[Stored data]
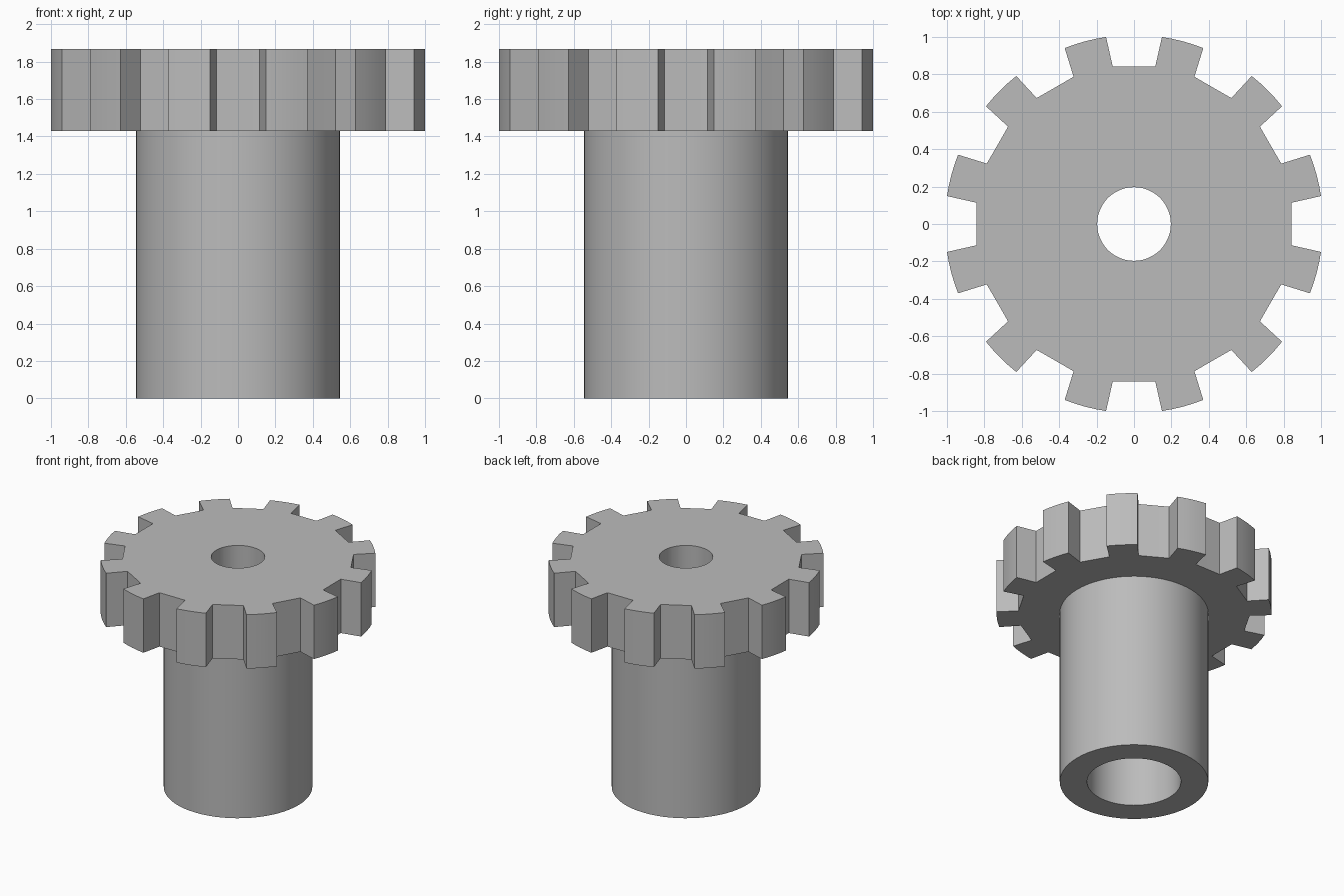
import bpy, bmesh
from math import sin, cos, radians

cube = bpy.data.objects.get("Cube")
if cube:
    bpy.data.objects.remove(cube)

TEETH = 12
GEAR_BOTTOM, GEAR_TOP = 1.43, 1.867
ROOT_R, TIP_R, FLOOR_R = 0.851, 1.011, 0.843
ROOT_ANGLE, TIP_ANGLE = 7.3, 6.5   # half widths of a tooth, degrees

steel = bpy.data.materials.new("grey steel")
steel.use_nodes = True
grey = (0.5, 0.5, 0.5, 1)
steel.diffuse_color = grey
steel.node_tree.nodes["Principled BSDF"].inputs["Base Color"].default_value = grey


def hollow_prism(name, outline, bore_r, z0, z1):
    """Extrude a polar outline [(radius, degrees)] with a round central bore."""
    bm = bmesh.new()

    def ring(points, z):
        return [bm.verts.new((r * cos(radians(a)), r * sin(radians(a)), z)) for r, a in points]

    bore = [(bore_r, a) for _, a in outline]
    loops = [ring(outline, z0), ring(outline, z1), ring(bore, z1), ring(bore, z0)]
    n = len(outline)
    for k in range(4):
        low, high = loops[k], loops[(k + 1) % 4]
        for i in range(n):
            j = (i + 1) % n
            bm.faces.new((low[i], low[j], high[j], high[i]))
    bmesh.ops.recalc_face_normals(bm, faces=bm.faces)
    mesh = bpy.data.meshes.new(name)
    bm.to_mesh(mesh)
    bm.free()
    mesh.materials.append(steel)
    obj = bpy.data.objects.new(name, mesh)
    bpy.context.collection.objects.link(obj)
    bpy.ops.object.select_all(action='DESELECT')
    obj.select_set(True)
    bpy.context.view_layer.objects.active = obj
    bpy.ops.object.shade_smooth_by_angle(angle=radians(12))
    return obj


# Gear: flat-floored slots between curved, slightly flared teeth
pitch = 360 / TEETH
tooth = [(ROOT_R, -ROOT_ANGLE)]
tooth += [(TIP_R, TIP_ANGLE * s / 2) for s in range(-2, 3)]
tooth += [(ROOT_R, ROOT_ANGLE), (FLOOR_R, pitch / 2)]
gear_outline = [(r, a + pitch * (t + 0.5)) for t in range(TEETH) for r, a in tooth]
hollow_prism("gear_wheel", gear_outline, 0.197, GEAR_BOTTOM, GEAR_TOP)

# Shaft: wide-bored tube, seated slightly into the gear
SIDES = 64
shaft_outline = [(0.546, 360 * i / SIDES) for i in range(SIDES)]
hollow_prism("shaft_tube", shaft_outline, 0.345, 0, GEAR_BOTTOM + 0.01)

TASK BRIEF: Please print the records above word for word, leaving every image out.

TASK RESULT:
import bpy, bmesh
from math import sin, cos, radians

cube = bpy.data.objects.get("Cube")
if cube:
    bpy.data.objects.remove(cube)

TEETH = 12
GEAR_BOTTOM, GEAR_TOP = 1.43, 1.867
ROOT_R, TIP_R, FLOOR_R = 0.851, 1.011, 0.843
ROOT_ANGLE, TIP_ANGLE = 7.3, 6.5   # half widths of a tooth, degrees

steel = bpy.data.materials.new("grey steel")
steel.use_nodes = True
grey = (0.5, 0.5, 0.5, 1)
steel.diffuse_color = grey
steel.node_tree.nodes["Principled BSDF"].inputs["Base Color"].default_value = grey


def hollow_prism(name, outline, bore_r, z0, z1):
    """Extrude a polar outline [(radius, degrees)] with a round central bore."""
    bm = bmesh.new()

    def ring(points, z):
        return [bm.verts.new((r * cos(radians(a)), r * sin(radians(a)), z)) for r, a in points]

    bore = [(bore_r, a) for _, a in outline]
    loops = [ring(outline, z0), ring(outline, z1), ring(bore, z1), ring(bore, z0)]
    n = len(outline)
    for k in range(4):
        low, high = loops[k], loops[(k + 1) % 4]
        for i in range(n):
            j = (i + 1) % n
            bm.faces.new((low[i], low[j], high[j], high[i]))
    bmesh.ops.recalc_face_normals(bm, faces=bm.faces)
    mesh = bpy.data.meshes.new(name)
    bm.to_mesh(mesh)
    bm.free()
    mesh.materials.append(steel)
    obj = bpy.data.objects.new(name, mesh)
    bpy.context.collection.objects.link(obj)
    bpy.ops.object.select_all(action='DESELECT')
    obj.select_set(True)
    bpy.context.view_layer.objects.active = obj
    bpy.ops.object.shade_smooth_by_angle(angle=radians(12))
    return obj


# Gear: flat-floored slots between curved, slightly flared teeth
pitch = 360 / TEETH
tooth = [(ROOT_R, -ROOT_ANGLE)]
tooth += [(TIP_R, TIP_ANGLE * s / 2) for s in range(-2, 3)]
tooth += [(ROOT_R, ROOT_ANGLE), (FLOOR_R, pitch / 2)]
gear_outline = [(r, a + pitch * (t + 0.5)) for t in range(TEETH) for r, a in tooth]
hollow_prism("gear_wheel", gear_outline, 0.197, GEAR_BOTTOM, GEAR_TOP)

# Shaft: wide-bored tube, seated slightly into the gear
SIDES = 64
shaft_outline = [(0.546, 360 * i / SIDES) for i in range(SIDES)]
hollow_prism("shaft_tube", shaft_outline, 0.345, 0, GEAR_BOTTOM + 0.01)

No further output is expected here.